If you have run out of space but do not really want to move and you have little outdoor space then a loft conversion may be the answer.

Can I Carry Out a Loft Conversion? – The very first thing to look at is can a loft conversion be carried out in the type of roof that you have. Some types of roofs are more suitable for loft conversions than others and hence more financially viable.
Generally there are three types of roof that we come across in a residential property:

Very Old Properties (eg. pre 1880’s) – In properties prior to this date the supply of wood was relatively good. The Victorians did not fully engineer the roof structure, therefore there is often a great deal of timber in the roof and hence structural stability. There is still a need to check to see if there is head height and a suitable place for the stairs to come up from the floor below. In addition to this you will also need to check the quality of the structure and if it requires structural upgrading, or does it have woodworm, wet rot or dry rot and requires more drastic remedial action.

Older Property (eg. pre 1960’s) – Often this type of property will have a purpose made cut timber roof. This geometry of roof comes in many forms but often is what we would term an ‘Attic’ style truss. A suitable roof is one that has a high ridge, therefore giving the head height necessary to form a room or rooms within. Other considerations are the things located within the roof, such as water tanks that will need to be moved, and of course access to the roof space, which for a proper loft conversion will be via a staircase. This can often mean the trade-off of space on the floor below, eg. a cupboard.

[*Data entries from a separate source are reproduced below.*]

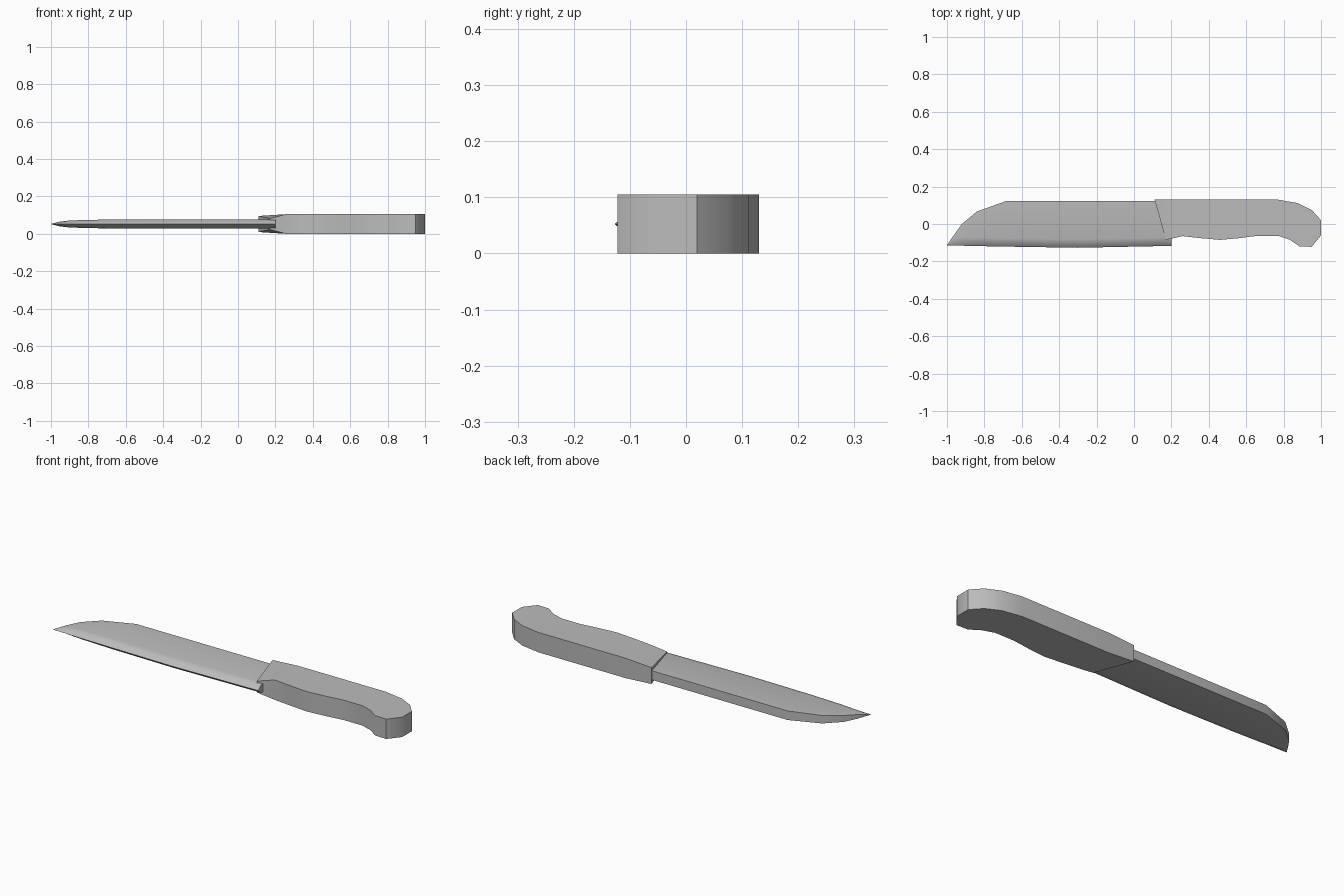
import bpy, bmesh, math

cube = bpy.data.objects.get("Cube")
if cube:
    bpy.data.objects.remove(cube, do_unlink=True)

MID = 0.0525   # height of the plane of symmetry

grey = bpy.data.materials.new("plain grey")
grey.use_nodes = True
grey.diffuse_color = (0.5, 0.5, 0.5, 1)
grey.node_tree.nodes["Principled BSDF"].inputs["Base Color"].default_value = (0.5, 0.5, 0.5, 1)


def finish(name, bm, angle):
    bmesh.ops.remove_doubles(bm, verts=bm.verts, dist=0.0003)
    bmesh.ops.recalc_face_normals(bm, faces=bm.faces)
    mesh = bpy.data.meshes.new(name)
    bm.to_mesh(mesh)
    bm.free()
    mesh.materials.append(grey)
    mesh.shade_smooth()
    mesh.set_sharp_from_angle(angle=math.radians(angle))
    obj = bpy.data.objects.new(name, mesh)
    bpy.context.collection.objects.link(obj)
    return obj


# Blade: cross-sections (x, spine y, edge y, half thickness) from heel to tip
stations = [(0.2, 0.124, -0.117, 0.024), (-0.3, 0.124, -0.127, 0.024),
            (-0.68, 0.124, -0.121, 0.024), (-0.84, 0.067, -0.118, 0.021),
            (-0.92, 0.0, -0.116, 0.017), (-0.96, -0.055, -0.115, 0.011),
            (-1.0, -0.113, -0.114, 0.0005)]
bm = bmesh.new()
rings = []
for x, spine, edge, h in stations:
    bevel = min(0.045, 0.6 * (spine - edge))
    half = [(spine, h), (edge + bevel, h), (edge + bevel * 0.45, h * 0.75)]
    section = half + [(edge, 0)] + [(y, -z) for y, z in reversed(half)]
    rings.append([bm.verts.new((x, y, MID + z)) for y, z in section])
for a, b in zip(rings, rings[1:]):
    for i in range(len(a)):
        j = (i + 1) % len(a)
        bm.faces.new((a[i], a[j], b[j], b[i]))
bm.faces.new(rings[0])
bm.faces.new(rings[-1])
finish("blade", bm, 40)

# Handle: outline of the full-thickness grip, then a thinner collar in front
grip = [(0.26, 0.13), (0.77, 0.13), (0.875, 0.112), (0.95, 0.075), (1.0, 0.02),
        (1.0, -0.06), (0.95, -0.122), (0.885, -0.12), (0.83, -0.083), (0.77, -0.063),
        (0.66, -0.063), (0.56, -0.076), (0.46, -0.085), (0.36, -0.076), (0.26, -0.065)]
collar = [(0.17, -0.085, 0.03), (0.11, 0.13, 0.043)]
outline = [(x, y, MID) for x, y in grip] + collar
bm = bmesh.new()
top = [bm.verts.new((x, y, MID + h)) for x, y, h in outline]
low = [bm.verts.new((x, y, MID - h)) for x, y, h in outline]
n = len(grip)
for side in (top, low):
    bm.faces.new(side[:n])
    bm.faces.new([side[n - 1], side[n], side[n + 1], side[0]])
for i in range(len(top)):
    j = (i + 1) % len(top)
    bm.faces.new((top[i], top[j], low[j], low[i]))
finish("handle", bm, 42)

New-style Trussed Roof (eg., post 1960’s) – From the 1960’s onwards pre-fabricated trussed roofs, or ‘W’ style trusses, were commonly used in house construction. The main driving force behind a pre-fabricated trussed roof was economy of timber sizes. This means these roofs are often less adaptable to conversion than the older style roofs, or in some cases not suitable at all. Often the water tank or boiler has been moved into the roof space as well and of course you will need to consider the access stairway to get into the loft conversion from the floor below. Early professional advice is advisable where you have this roof truss.

What permissions do I need? – You may require Planning Permission from the Local Authority to approve the external appearance of the loft conversion, and almost certainly you will require Building Warrant approval to ensure the structure is appropriate or requires upgrading, there is are no special constraints and access is acceptable and the new rooms have been thermally upgraded, etc. With all properties if your property is Listed or in a Conservation Area the roof structure itself may be considered an integral part of the Listing, or any associated external works (velux, dormers, vents etc) may also require Local Authority approval. We would advise in all cases where you carry out a loft conversion Local Authority advice and/or approval should be sought.

What Does A Loft Conversion Involve? – The initial approval process will involve building professionals from engineers carrying out the structural design calculations to the architect to carry out the design work and making the necessary applications to the Local Authorities.

There are many ways of constructing the loft conversion, from a DIY type project where you are actively involved and working direct from consultants approved designs, through to a project where you do little more than pay the bills and it is carried out by an experienced contractor, with or without an architect’s presence on site. The choice is down to budget, complexity of project and experience of the client.

What Does A Loft Conversion Cost? – Cost depends on the quality, size and complexity of the loft conversion. In our recent experience they can typically cost anything upwards of £20,000 & Vat.